[Start of section]
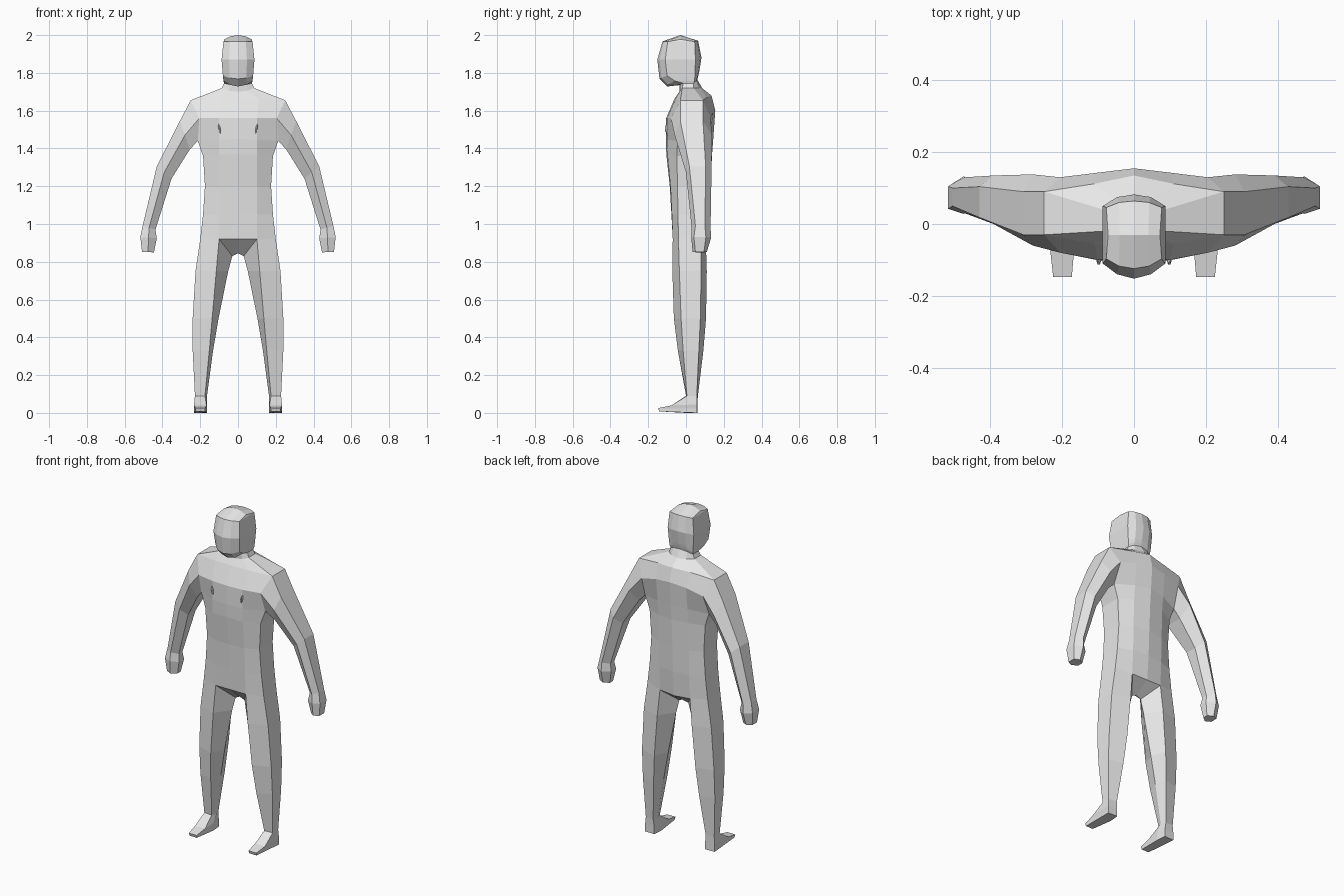
import bpy
import bmesh
from mathutils import Matrix, Vector

grey = bpy.data.materials.new("plain_grey")
grey.diffuse_color = (0.8, 0.8, 0.8, 1)


def finish(bm, name):
    """Mirror the right half to the left, weld the seam and make a flat-shaded object."""
    dup = bmesh.ops.duplicate(bm, geom=bm.verts[:] + bm.edges[:] + bm.faces[:])
    for v in dup["geom"]:
        if isinstance(v, bmesh.types.BMVert):
            v.co.x *= -1
    bmesh.ops.remove_doubles(bm, verts=bm.verts[:], dist=0.0005)
    bmesh.ops.recalc_face_normals(bm, faces=bm.faces[:])
    me = bpy.data.meshes.new(name)
    bm.to_mesh(me)
    bm.free()
    me.materials.append(grey)
    ob = bpy.data.objects.new(name, me)
    bpy.context.collection.objects.link(ob)
    return ob


bm = bmesh.new()


def half_ring(zf, zs, zb, x1, x2, f0, f1, f2, b2, b1, b0):
    """Half cross-section: front centre, front, front side, back side, back, back centre."""
    zfm, zbm = zf * 0.7 + zs * 0.3, zb * 0.7 + zs * 0.3
    pts = [(0, f0, zf), (x1, f1, zfm), (x2, f2, zs),
           (x2, b2, zs), (x1, b1, zbm), (0, b0, zb)]
    return [bm.verts.new(p) for p in pts]


def bridge(a, b, closed=False, skip=()):
    n = len(a)
    for i in range(n if closed else n - 1):
        if i not in skip:
            j = (i + 1) % n
            bm.faces.new((a[i], a[j], b[j], b[i]))


# Torso, from hips to neck base
torso_rows = [
    (0.92, 0.92, 0.90, 0.10, 0.200, -0.070, -0.070, -0.040, 0.080, 0.105, 0.112),
    (1.05, 1.05, 1.05, 0.10, 0.185, -0.077, -0.075, -0.042, 0.080, 0.112, 0.124),
    (1.20, 1.20, 1.20, 0.10, 0.175, -0.086, -0.082, -0.045, 0.080, 0.115, 0.130),
    (1.37, 1.36, 1.37, 0.10, 0.185, -0.104, -0.098, -0.048, 0.082, 0.120, 0.138),
    (1.45, 1.44, 1.46, 0.10, 0.213, -0.107, -0.101, -0.045, 0.085, 0.128, 0.145),
    (1.56, 1.56, 1.60, 0.10, 0.205, -0.105, -0.100, -0.080, 0.130, 0.143, 0.155),
    (1.665, 1.655, 1.68, 0.11, 0.25, -0.060, -0.055, -0.030, 0.090, 0.112, 0.135),
    (1.70, 1.72, 1.72, 0.05, 0.085, -0.035, -0.032, -0.020, 0.040, 0.070, 0.085),
]
# Neck, jaw, face and crown
head_rows = [
    (1.735, 1.745, 1.765, 0.045, 0.074, -0.035, -0.032, -0.015, 0.040, 0.055, 0.060),
    (1.728, 1.758, 1.785, 0.045, 0.077, -0.100, -0.094, -0.060, 0.045, 0.060, 0.065),
    (1.768, 1.785, 1.800, 0.045, 0.080, -0.140, -0.130, -0.100, 0.047, 0.063, 0.069),
    (1.870, 1.870, 1.880, 0.047, 0.087, -0.152, -0.140, -0.110, 0.050, 0.075, 0.082),
    (1.967, 1.965, 1.970, 0.042, 0.077, -0.124, -0.117, -0.097, 0.046, 0.060, 0.064),
    (2.000, 1.978, 2.000, 0.040, 0.072, -0.030, -0.030, -0.030, -0.030, -0.030, -0.030),
]
rings = [half_ring(*r) for r in torso_rows + head_rows]
for k in range(len(rings) - 1):
    # the side is left open between armpit and shoulder for the arm
    bridge(rings[k], rings[k + 1], skip=(2,) if k in (4, 5) else ())

# Arm: outer x, z; inner x, z; front, front edge, back edge, back y
arm_rows = [
    (0.308, 1.545, 0.255, 1.395, -0.060, -0.030, 0.090, 0.138),
    (0.430, 1.305, 0.352, 1.240, 0.000, 0.018, 0.104, 0.135),
    (0.505, 0.990, 0.437, 0.970, 0.030, 0.050, 0.100, 0.130),
    (0.517, 0.930, 0.430, 0.925, 0.028, 0.042, 0.105, 0.133),
    (0.508, 0.852, 0.445, 0.850, 0.035, 0.050, 0.095, 0.110),
]
low, mid, top = rings[4], rings[5], rings[6]
previous = [top[2], mid[2], low[2], low[3], mid[3], top[3]]
for xo, zo, xi, zi, yf, ye, yk, yb in arm_rows:
    xm, zm = (xo + xi) / 2, (zo + zi) / 2
    ring = [bm.verts.new(p) for p in (
        (xo, ye, zo), (xm, yf, zm), (xi, ye + 0.01, zi),
        (xi, yk - 0.005, zi), (xm, yb, zm), (xo, yk, zo))]
    bridge(previous, ring, closed=True)
    previous = ring
bm.faces.new(previous)

# Crotch
hip = rings[0]
centre = bm.verts.new((0, 0.02, 0.845))
inner = bm.verts.new((0.03, 0.02, 0.83))
bm.faces.new((hip[0], hip[1], inner, centre))
bm.faces.new((hip[5], hip[4], inner, centre))

# Leg: z, inner x, edge x, outer x; front, outer front, outer back, back y
leg_rows = [
    (0.75, 0.052, 0.115, 0.225, -0.072, -0.035, 0.080, 0.110),
    (0.50, 0.103, 0.137, 0.240, -0.064, -0.026, 0.076, 0.106),
    (0.33, 0.132, 0.152, 0.240, -0.043, -0.015, 0.068, 0.092),
    (0.09, 0.164, 0.175, 0.228, 0.000, 0.005, 0.057, 0.063),
]
previous = [hip[1], hip[2], hip[3], hip[4], inner]
for z, xi, xe, xo, yf, yfo, ybo, yb in leg_rows:
    ring = [bm.verts.new(p) for p in (
        (xe, yf, z), (xo, yfo, z), (xo, ybo, z), (xe, yb, z), (xi, (yf + yb) / 2, z))]
    bridge(previous, ring, closed=True)
    previous = ring

# Foot: instep, toe top and sole; front y and z, heel z, front inner and outer x
for yf, zf, zh, xa, xb in ((-0.075, 0.040, 0.045, 0.167, 0.233),
                           (-0.147, 0.025, 0.022, 0.173, 0.225),
                           (-0.142, 0.008, 0.000, 0.175, 0.223)):
    ring = [bm.verts.new(p) for p in (
        (xa, yf, zf), (xb, yf, zf), (0.232, 0.058, zh), (0.170, 0.060, zh),
        (0.165, 0.0, zh))]
    bridge(previous, ring, closed=True)
    previous = ring
bm.faces.new(previous)
finish(bm, "body")

# Small raised chest details
bm = bmesh.new()
place = (Matrix.Translation(Vector((0.098, -0.102, 1.505)))
         @ Matrix.Rotation(0.15, 4, "Y")
         @ Matrix.Diagonal((0.006, 0.012, 0.026, 1)))
bmesh.ops.create_icosphere(bm, subdivisions=1, radius=1.0, matrix=place)
finish(bm, "chest_details")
[End of section]
__Description of the task__:
Leave the pictures out and reproduce every record above exactly.

__Solution to this problem__:
import bpy
import bmesh
from mathutils import Matrix, Vector

grey = bpy.data.materials.new("plain_grey")
grey.diffuse_color = (0.8, 0.8, 0.8, 1)


def finish(bm, name):
    """Mirror the right half to the left, weld the seam and make a flat-shaded object."""
    dup = bmesh.ops.duplicate(bm, geom=bm.verts[:] + bm.edges[:] + bm.faces[:])
    for v in dup["geom"]:
        if isinstance(v, bmesh.types.BMVert):
            v.co.x *= -1
    bmesh.ops.remove_doubles(bm, verts=bm.verts[:], dist=0.0005)
    bmesh.ops.recalc_face_normals(bm, faces=bm.faces[:])
    me = bpy.data.meshes.new(name)
    bm.to_mesh(me)
    bm.free()
    me.materials.append(grey)
    ob = bpy.data.objects.new(name, me)
    bpy.context.collection.objects.link(ob)
    return ob


bm = bmesh.new()


def half_ring(zf, zs, zb, x1, x2, f0, f1, f2, b2, b1, b0):
    """Half cross-section: front centre, front, front side, back side, back, back centre."""
    zfm, zbm = zf * 0.7 + zs * 0.3, zb * 0.7 + zs * 0.3
    pts = [(0, f0, zf), (x1, f1, zfm), (x2, f2, zs),
           (x2, b2, zs), (x1, b1, zbm), (0, b0, zb)]
    return [bm.verts.new(p) for p in pts]


def bridge(a, b, closed=False, skip=()):
    n = len(a)
    for i in range(n if closed else n - 1):
        if i not in skip:
            j = (i + 1) % n
            bm.faces.new((a[i], a[j], b[j], b[i]))


# Torso, from hips to neck base
torso_rows = [
    (0.92, 0.92, 0.90, 0.10, 0.200, -0.070, -0.070, -0.040, 0.080, 0.105, 0.112),
    (1.05, 1.05, 1.05, 0.10, 0.185, -0.077, -0.075, -0.042, 0.080, 0.112, 0.124),
    (1.20, 1.20, 1.20, 0.10, 0.175, -0.086, -0.082, -0.045, 0.080, 0.115, 0.130),
    (1.37, 1.36, 1.37, 0.10, 0.185, -0.104, -0.098, -0.048, 0.082, 0.120, 0.138),
    (1.45, 1.44, 1.46, 0.10, 0.213, -0.107, -0.101, -0.045, 0.085, 0.128, 0.145),
    (1.56, 1.56, 1.60, 0.10, 0.205, -0.105, -0.100, -0.080, 0.130, 0.143, 0.155),
    (1.665, 1.655, 1.68, 0.11, 0.25, -0.060, -0.055, -0.030, 0.090, 0.112, 0.135),
    (1.70, 1.72, 1.72, 0.05, 0.085, -0.035, -0.032, -0.020, 0.040, 0.070, 0.085),
]
# Neck, jaw, face and crown
head_rows = [
    (1.735, 1.745, 1.765, 0.045, 0.074, -0.035, -0.032, -0.015, 0.040, 0.055, 0.060),
    (1.728, 1.758, 1.785, 0.045, 0.077, -0.100, -0.094, -0.060, 0.045, 0.060, 0.065),
    (1.768, 1.785, 1.800, 0.045, 0.080, -0.140, -0.130, -0.100, 0.047, 0.063, 0.069),
    (1.870, 1.870, 1.880, 0.047, 0.087, -0.152, -0.140, -0.110, 0.050, 0.075, 0.082),
    (1.967, 1.965, 1.970, 0.042, 0.077, -0.124, -0.117, -0.097, 0.046, 0.060, 0.064),
    (2.000, 1.978, 2.000, 0.040, 0.072, -0.030, -0.030, -0.030, -0.030, -0.030, -0.030),
]
rings = [half_ring(*r) for r in torso_rows + head_rows]
for k in range(len(rings) - 1):
    # the side is left open between armpit and shoulder for the arm
    bridge(rings[k], rings[k + 1], skip=(2,) if k in (4, 5) else ())

# Arm: outer x, z; inner x, z; front, front edge, back edge, back y
arm_rows = [
    (0.308, 1.545, 0.255, 1.395, -0.060, -0.030, 0.090, 0.138),
    (0.430, 1.305, 0.352, 1.240, 0.000, 0.018, 0.104, 0.135),
    (0.505, 0.990, 0.437, 0.970, 0.030, 0.050, 0.100, 0.130),
    (0.517, 0.930, 0.430, 0.925, 0.028, 0.042, 0.105, 0.133),
    (0.508, 0.852, 0.445, 0.850, 0.035, 0.050, 0.095, 0.110),
]
low, mid, top = rings[4], rings[5], rings[6]
previous = [top[2], mid[2], low[2], low[3], mid[3], top[3]]
for xo, zo, xi, zi, yf, ye, yk, yb in arm_rows:
    xm, zm = (xo + xi) / 2, (zo + zi) / 2
    ring = [bm.verts.new(p) for p in (
        (xo, ye, zo), (xm, yf, zm), (xi, ye + 0.01, zi),
        (xi, yk - 0.005, zi), (xm, yb, zm), (xo, yk, zo))]
    bridge(previous, ring, closed=True)
    previous = ring
bm.faces.new(previous)

# Crotch
hip = rings[0]
centre = bm.verts.new((0, 0.02, 0.845))
inner = bm.verts.new((0.03, 0.02, 0.83))
bm.faces.new((hip[0], hip[1], inner, centre))
bm.faces.new((hip[5], hip[4], inner, centre))

# Leg: z, inner x, edge x, outer x; front, outer front, outer back, back y
leg_rows = [
    (0.75, 0.052, 0.115, 0.225, -0.072, -0.035, 0.080, 0.110),
    (0.50, 0.103, 0.137, 0.240, -0.064, -0.026, 0.076, 0.106),
    (0.33, 0.132, 0.152, 0.240, -0.043, -0.015, 0.068, 0.092),
    (0.09, 0.164, 0.175, 0.228, 0.000, 0.005, 0.057, 0.063),
]
previous = [hip[1], hip[2], hip[3], hip[4], inner]
for z, xi, xe, xo, yf, yfo, ybo, yb in leg_rows:
    ring = [bm.verts.new(p) for p in (
        (xe, yf, z), (xo, yfo, z), (xo, ybo, z), (xe, yb, z), (xi, (yf + yb) / 2, z))]
    bridge(previous, ring, closed=True)
    previous = ring

# Foot: instep, toe top and sole; front y and z, heel z, front inner and outer x
for yf, zf, zh, xa, xb in ((-0.075, 0.040, 0.045, 0.167, 0.233),
                           (-0.147, 0.025, 0.022, 0.173, 0.225),
                           (-0.142, 0.008, 0.000, 0.175, 0.223)):
    ring = [bm.verts.new(p) for p in (
        (xa, yf, zf), (xb, yf, zf), (0.232, 0.058, zh), (0.170, 0.060, zh),
        (0.165, 0.0, zh))]
    bridge(previous, ring, closed=True)
    previous = ring
bm.faces.new(previous)
finish(bm, "body")

# Small raised chest details
bm = bmesh.new()
place = (Matrix.Translation(Vector((0.098, -0.102, 1.505)))
         @ Matrix.Rotation(0.15, 4, "Y")
         @ Matrix.Diagonal((0.006, 0.012, 0.026, 1)))
bmesh.ops.create_icosphere(bm, subdivisions=1, radius=1.0, matrix=place)
finish(bm, "chest_details")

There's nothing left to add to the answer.